§ Exercise requirements: Retype, exactly and completely, the listing that comes next, skipping its images.

====

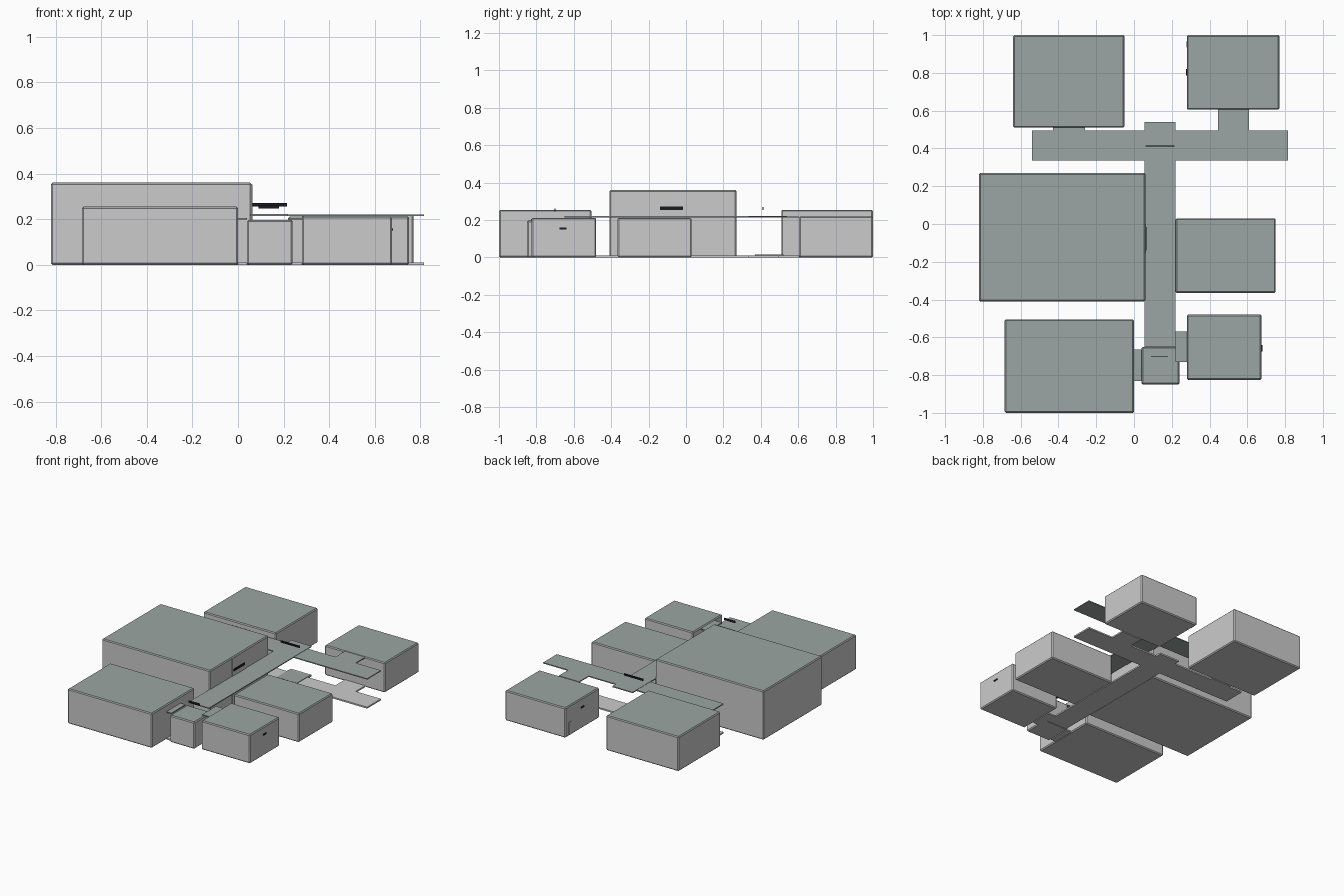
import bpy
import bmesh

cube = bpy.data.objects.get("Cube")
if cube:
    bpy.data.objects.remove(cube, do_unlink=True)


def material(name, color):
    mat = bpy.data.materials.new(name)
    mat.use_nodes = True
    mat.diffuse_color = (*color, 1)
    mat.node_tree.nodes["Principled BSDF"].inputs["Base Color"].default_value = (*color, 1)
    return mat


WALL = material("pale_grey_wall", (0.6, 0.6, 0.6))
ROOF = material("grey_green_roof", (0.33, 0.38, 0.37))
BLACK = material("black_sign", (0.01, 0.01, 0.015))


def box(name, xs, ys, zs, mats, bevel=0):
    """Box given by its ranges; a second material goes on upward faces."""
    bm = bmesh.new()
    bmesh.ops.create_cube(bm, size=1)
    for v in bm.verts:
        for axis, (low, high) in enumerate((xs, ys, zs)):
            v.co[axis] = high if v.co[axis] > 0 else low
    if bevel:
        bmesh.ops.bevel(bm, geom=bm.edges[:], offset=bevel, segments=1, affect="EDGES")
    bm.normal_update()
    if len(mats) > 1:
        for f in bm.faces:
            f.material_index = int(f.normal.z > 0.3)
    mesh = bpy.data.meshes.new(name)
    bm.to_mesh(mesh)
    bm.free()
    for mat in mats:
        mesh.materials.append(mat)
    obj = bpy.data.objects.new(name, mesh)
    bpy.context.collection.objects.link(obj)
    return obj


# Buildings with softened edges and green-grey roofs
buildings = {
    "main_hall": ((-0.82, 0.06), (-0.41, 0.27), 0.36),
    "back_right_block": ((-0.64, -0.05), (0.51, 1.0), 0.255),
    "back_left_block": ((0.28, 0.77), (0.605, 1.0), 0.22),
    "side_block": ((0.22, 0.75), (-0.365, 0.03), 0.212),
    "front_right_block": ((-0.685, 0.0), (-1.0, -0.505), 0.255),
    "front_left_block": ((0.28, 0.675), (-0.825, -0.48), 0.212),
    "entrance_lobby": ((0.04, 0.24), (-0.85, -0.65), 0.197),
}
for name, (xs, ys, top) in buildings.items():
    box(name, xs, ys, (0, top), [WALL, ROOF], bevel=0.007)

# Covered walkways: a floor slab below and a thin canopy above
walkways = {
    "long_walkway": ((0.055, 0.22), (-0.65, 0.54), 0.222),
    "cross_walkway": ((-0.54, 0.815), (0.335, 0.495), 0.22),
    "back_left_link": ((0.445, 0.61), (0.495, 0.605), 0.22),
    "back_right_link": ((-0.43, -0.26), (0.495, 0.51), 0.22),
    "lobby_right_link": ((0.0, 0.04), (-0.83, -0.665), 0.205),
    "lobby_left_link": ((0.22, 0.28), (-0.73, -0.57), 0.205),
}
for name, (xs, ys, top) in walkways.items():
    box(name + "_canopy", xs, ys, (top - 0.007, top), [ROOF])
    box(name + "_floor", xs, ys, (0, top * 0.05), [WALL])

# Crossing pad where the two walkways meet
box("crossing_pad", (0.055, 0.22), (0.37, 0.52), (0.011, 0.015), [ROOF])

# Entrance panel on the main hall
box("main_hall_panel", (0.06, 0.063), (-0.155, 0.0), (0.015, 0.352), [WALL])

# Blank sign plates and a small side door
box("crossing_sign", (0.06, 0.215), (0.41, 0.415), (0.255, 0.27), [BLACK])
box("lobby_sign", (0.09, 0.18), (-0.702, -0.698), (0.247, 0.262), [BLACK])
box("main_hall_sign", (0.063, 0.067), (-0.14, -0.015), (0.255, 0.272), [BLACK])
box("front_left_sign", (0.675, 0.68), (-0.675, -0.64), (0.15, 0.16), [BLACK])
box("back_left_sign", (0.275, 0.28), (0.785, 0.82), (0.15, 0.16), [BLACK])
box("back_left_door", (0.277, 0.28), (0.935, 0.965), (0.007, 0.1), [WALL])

====

§ Finished task:
import bpy
import bmesh

cube = bpy.data.objects.get("Cube")
if cube:
    bpy.data.objects.remove(cube, do_unlink=True)


def material(name, color):
    mat = bpy.data.materials.new(name)
    mat.use_nodes = True
    mat.diffuse_color = (*color, 1)
    mat.node_tree.nodes["Principled BSDF"].inputs["Base Color"].default_value = (*color, 1)
    return mat


WALL = material("pale_grey_wall", (0.6, 0.6, 0.6))
ROOF = material("grey_green_roof", (0.33, 0.38, 0.37))
BLACK = material("black_sign", (0.01, 0.01, 0.015))


def box(name, xs, ys, zs, mats, bevel=0):
    """Box given by its ranges; a second material goes on upward faces."""
    bm = bmesh.new()
    bmesh.ops.create_cube(bm, size=1)
    for v in bm.verts:
        for axis, (low, high) in enumerate((xs, ys, zs)):
            v.co[axis] = high if v.co[axis] > 0 else low
    if bevel:
        bmesh.ops.bevel(bm, geom=bm.edges[:], offset=bevel, segments=1, affect="EDGES")
    bm.normal_update()
    if len(mats) > 1:
        for f in bm.faces:
            f.material_index = int(f.normal.z > 0.3)
    mesh = bpy.data.meshes.new(name)
    bm.to_mesh(mesh)
    bm.free()
    for mat in mats:
        mesh.materials.append(mat)
    obj = bpy.data.objects.new(name, mesh)
    bpy.context.collection.objects.link(obj)
    return obj


# Buildings with softened edges and green-grey roofs
buildings = {
    "main_hall": ((-0.82, 0.06), (-0.41, 0.27), 0.36),
    "back_right_block": ((-0.64, -0.05), (0.51, 1.0), 0.255),
    "back_left_block": ((0.28, 0.77), (0.605, 1.0), 0.22),
    "side_block": ((0.22, 0.75), (-0.365, 0.03), 0.212),
    "front_right_block": ((-0.685, 0.0), (-1.0, -0.505), 0.255),
    "front_left_block": ((0.28, 0.675), (-0.825, -0.48), 0.212),
    "entrance_lobby": ((0.04, 0.24), (-0.85, -0.65), 0.197),
}
for name, (xs, ys, top) in buildings.items():
    box(name, xs, ys, (0, top), [WALL, ROOF], bevel=0.007)

# Covered walkways: a floor slab below and a thin canopy above
walkways = {
    "long_walkway": ((0.055, 0.22), (-0.65, 0.54), 0.222),
    "cross_walkway": ((-0.54, 0.815), (0.335, 0.495), 0.22),
    "back_left_link": ((0.445, 0.61), (0.495, 0.605), 0.22),
    "back_right_link": ((-0.43, -0.26), (0.495, 0.51), 0.22),
    "lobby_right_link": ((0.0, 0.04), (-0.83, -0.665), 0.205),
    "lobby_left_link": ((0.22, 0.28), (-0.73, -0.57), 0.205),
}
for name, (xs, ys, top) in walkways.items():
    box(name + "_canopy", xs, ys, (top - 0.007, top), [ROOF])
    box(name + "_floor", xs, ys, (0, top * 0.05), [WALL])

# Crossing pad where the two walkways meet
box("crossing_pad", (0.055, 0.22), (0.37, 0.52), (0.011, 0.015), [ROOF])

# Entrance panel on the main hall
box("main_hall_panel", (0.06, 0.063), (-0.155, 0.0), (0.015, 0.352), [WALL])

# Blank sign plates and a small side door
box("crossing_sign", (0.06, 0.215), (0.41, 0.415), (0.255, 0.27), [BLACK])
box("lobby_sign", (0.09, 0.18), (-0.702, -0.698), (0.247, 0.262), [BLACK])
box("main_hall_sign", (0.063, 0.067), (-0.14, -0.015), (0.255, 0.272), [BLACK])
box("front_left_sign", (0.675, 0.68), (-0.675, -0.64), (0.15, 0.16), [BLACK])
box("back_left_sign", (0.275, 0.28), (0.785, 0.82), (0.15, 0.16), [BLACK])
box("back_left_door", (0.277, 0.28), (0.935, 0.965), (0.007, 0.1), [WALL])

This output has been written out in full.